It was just over a month ago that Market Wire highlighted the strong underlying metrics of Resolute Group’s Definitive Feasibility Study (DFS) reported towards the end of June. Of significance was the fact that the study showed all in sustaining costs for the total Syama gold mine would be US$881 per ounce.
The project is expected to produce 250,000 ounces per annum once the underground development is completed with an initial operating mine life of more than 12 years. Nominal upfront capital investment was required to develop the project resulting in the company not needing to undertake an earnings per share dilutive capital raising.
Subsequent to Market Wire highlighting these issues, the company’s share price has increased more than 25% from $1.31 to hit a high of $1.68 on Friday. This compares with the group’s 12 month consensus price target of $2.00.
Following this morning’s encouraging news regarding the delineation of further high-grade intercepts at Syama, Resolute could push up towards this level sooner rather than later.
High-grade intercepts from deep drilling included 62 metres grading 6.7 grams per tonne, 46 metres grading 3.1 grams per tonne and 23 metres grading 3.6 grams per tonne.
As highlighted by management, the results confirm the consistency and continuity of mineralisation below the current Syama underground Reserve and emphasise the possibility of future expansion and extension to the Syama gold mine.
Managing Director John Welborn said, ‘The DFS is based on the current underground reserve which has not yet been updated with results from the deep drilling program and we expect to materially increase the resource in due course’.
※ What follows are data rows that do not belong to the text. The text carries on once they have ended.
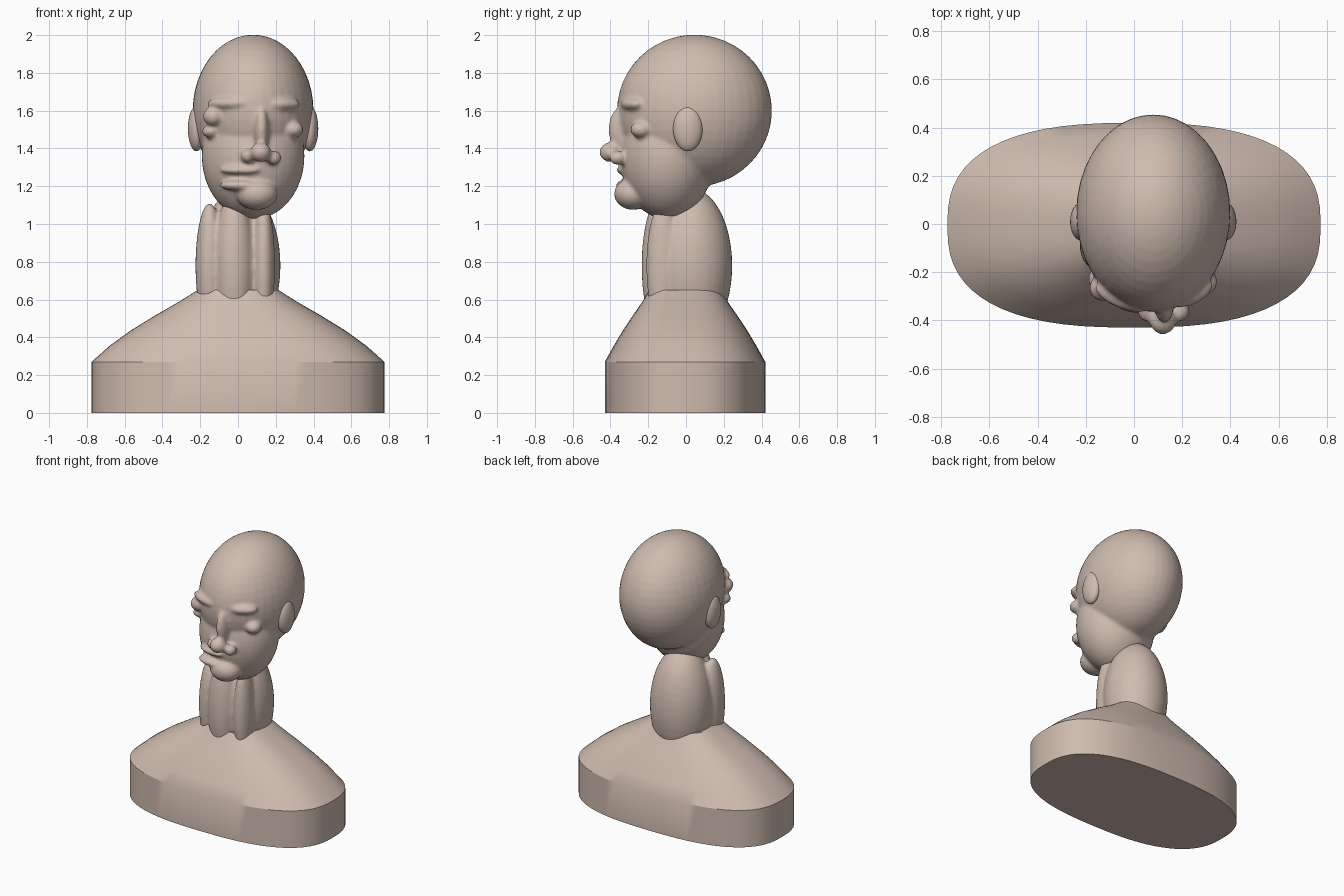
import bpy, bmesh, math
from mathutils import Matrix, Vector

cube = bpy.data.objects.get("Cube")
if cube:
    bpy.data.objects.remove(cube, do_unlink=True)

clay = bpy.data.materials.new("warm clay")
clay.use_nodes = True
colour = (0.62, 0.50, 0.43, 1)
clay.diffuse_color = colour
clay.node_tree.nodes["Principled BSDF"].inputs["Base Color"].default_value = colour


def finish(name, bm, angle=40):
    mesh = bpy.data.meshes.new(name)
    bmesh.ops.recalc_face_normals(bm, faces=bm.faces)
    bm.to_mesh(mesh)
    bm.free()
    mesh.materials.append(clay)
    obj = bpy.data.objects.new(name, mesh)
    bpy.context.collection.objects.link(obj)
    bpy.ops.object.select_all(action='DESELECT')
    obj.select_set(True)
    bpy.context.view_layer.objects.active = obj
    bpy.ops.object.shade_smooth_by_angle(angle=math.radians(angle))
    return obj


def blob(bm, centre, radii, yaw=0, tilt=0):
    """Ellipsoid, turned about x by tilt and about z by yaw (degrees)."""
    m = (Matrix.Translation(Vector(centre))
         @ Matrix.Rotation(math.radians(yaw), 4, 'Z')
         @ Matrix.Rotation(math.radians(tilt), 4, 'X')
         @ Matrix.Diagonal((*radii, 1)))
    bmesh.ops.create_uvsphere(bm, u_segments=40, v_segments=24, radius=1, matrix=m)


def sculpt(name, blobs):
    """Merge ellipsoids into one softly blended skin."""
    bm = bmesh.new()
    for b in blobs:
        blob(bm, *b)
    obj = finish(name, bm, 180)
    remesh = obj.modifiers.new("merge", 'REMESH')
    remesh.mode = 'VOXEL'
    remesh.voxel_size = 0.012
    remesh.use_smooth_shade = True
    smooth = obj.modifiers.new("soften", 'SMOOTH')
    smooth.factor = 0.5
    smooth.iterations = 3
    return obj


# Shoulders: rounded-oblong sections (half width, half depth, height)
sections = [(0.775, 0.425, 0), (0.775, 0.425, 0.27), (0.68, 0.378, 0.355),
            (0.57, 0.33, 0.435), (0.44, 0.277, 0.515),
            (0.31, 0.225, 0.59), (0.215, 0.19, 0.65)]
bm = bmesh.new()
SEGMENTS = 64
rings = []
for rx, ry, z in sections:
    ring = []
    for i in range(SEGMENTS):
        a = math.tau * i / SEGMENTS
        c, s = math.cos(a), math.sin(a)
        x = math.copysign(abs(c) ** 0.77, c) * rx
        y = math.copysign(abs(s) ** 0.77, s) * ry
        ring.append(bm.verts.new((x, y - 0.005, z)))
    rings.append(ring)
for low, high in zip(rings, rings[1:]):
    for i in range(SEGMENTS):
        j = (i + 1) % SEGMENTS
        bm.faces.new((low[i], low[j], high[j], high[i]))
bm.faces.new(rings[0])
bm.faces.new(rings[-1])
finish("shoulders", bm, 30)

# Neck with its front muscle strands
sculpt("neck", [
    ((0.01, 0.025, 0.78), (0.215, 0.22, 0.41)),
    ((-0.15, -0.09, 0.78), (0.075, 0.1, 0.33)),
    ((0.135, -0.12, 0.78), (0.06, 0.09, 0.34)),
    ((-0.02, -0.12, 0.78), (0.11, 0.115, 0.38)),
])

# Head with all the facial features blended in
sculpt("head", [
    ((0.08, 0.045, 1.6), (0.32, 0.41, 0.402)),          # skull
    ((0.08, -0.1, 1.36), (0.272, 0.25, 0.335)),         # jaw
    ((0.09, -0.17, 1.33), (0.2, 0.175, 0.24)),          # muzzle
    ((0.1, -0.28, 1.16), (0.11, 0.1, 0.085)),           # chin
    ((0.125, -0.335, 1.5), (0.04, 0.075, 0.125)),       # nose bridge
    ((0.12, -0.4, 1.38), (0.055, 0.058, 0.052)),        # nose tip
    ((0.055, -0.36, 1.36), (0.04, 0.045, 0.037)),       # nostrils
    ((0.19, -0.36, 1.35), (0.04, 0.045, 0.037)),
    ((-0.05, -0.305, 1.64), (0.12, 0.045, 0.033), -22), # brows
    ((0.235, -0.285, 1.635), (0.1, 0.05, 0.036), 25),
    ((-0.13, -0.265, 1.57), (0.055, 0.055, 0.052)),     # eyes and lids
    ((-0.14, -0.225, 1.49), (0.05, 0.055, 0.036), -25),
    ((0.29, -0.235, 1.5), (0.055, 0.06, 0.045), 25),
    ((0.015, -0.315, 1.285), (0.11, 0.05, 0.024), -12), # lips
    ((0.0, -0.315, 1.205), (0.1, 0.055, 0.028), -12),
])

# Ears
for side, name in ((-1, "right_ear"), (1, "left_ear")):
    bm = bmesh.new()
    blob(bm, (0.08 + side * 0.3, 0.01, 1.505), (0.045, 0.078, 0.12))
    finish(name, bm, 180)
Wellborn said he is also considering the potential to expand future production. Should the current drilling program which extends through to the end of 2016 indicate there is the potential to extract significantly more gold from an underground project there is the possibility that Resolute could consider the construction of a larger plant capable of delivering higher annual production than has currently been modelled.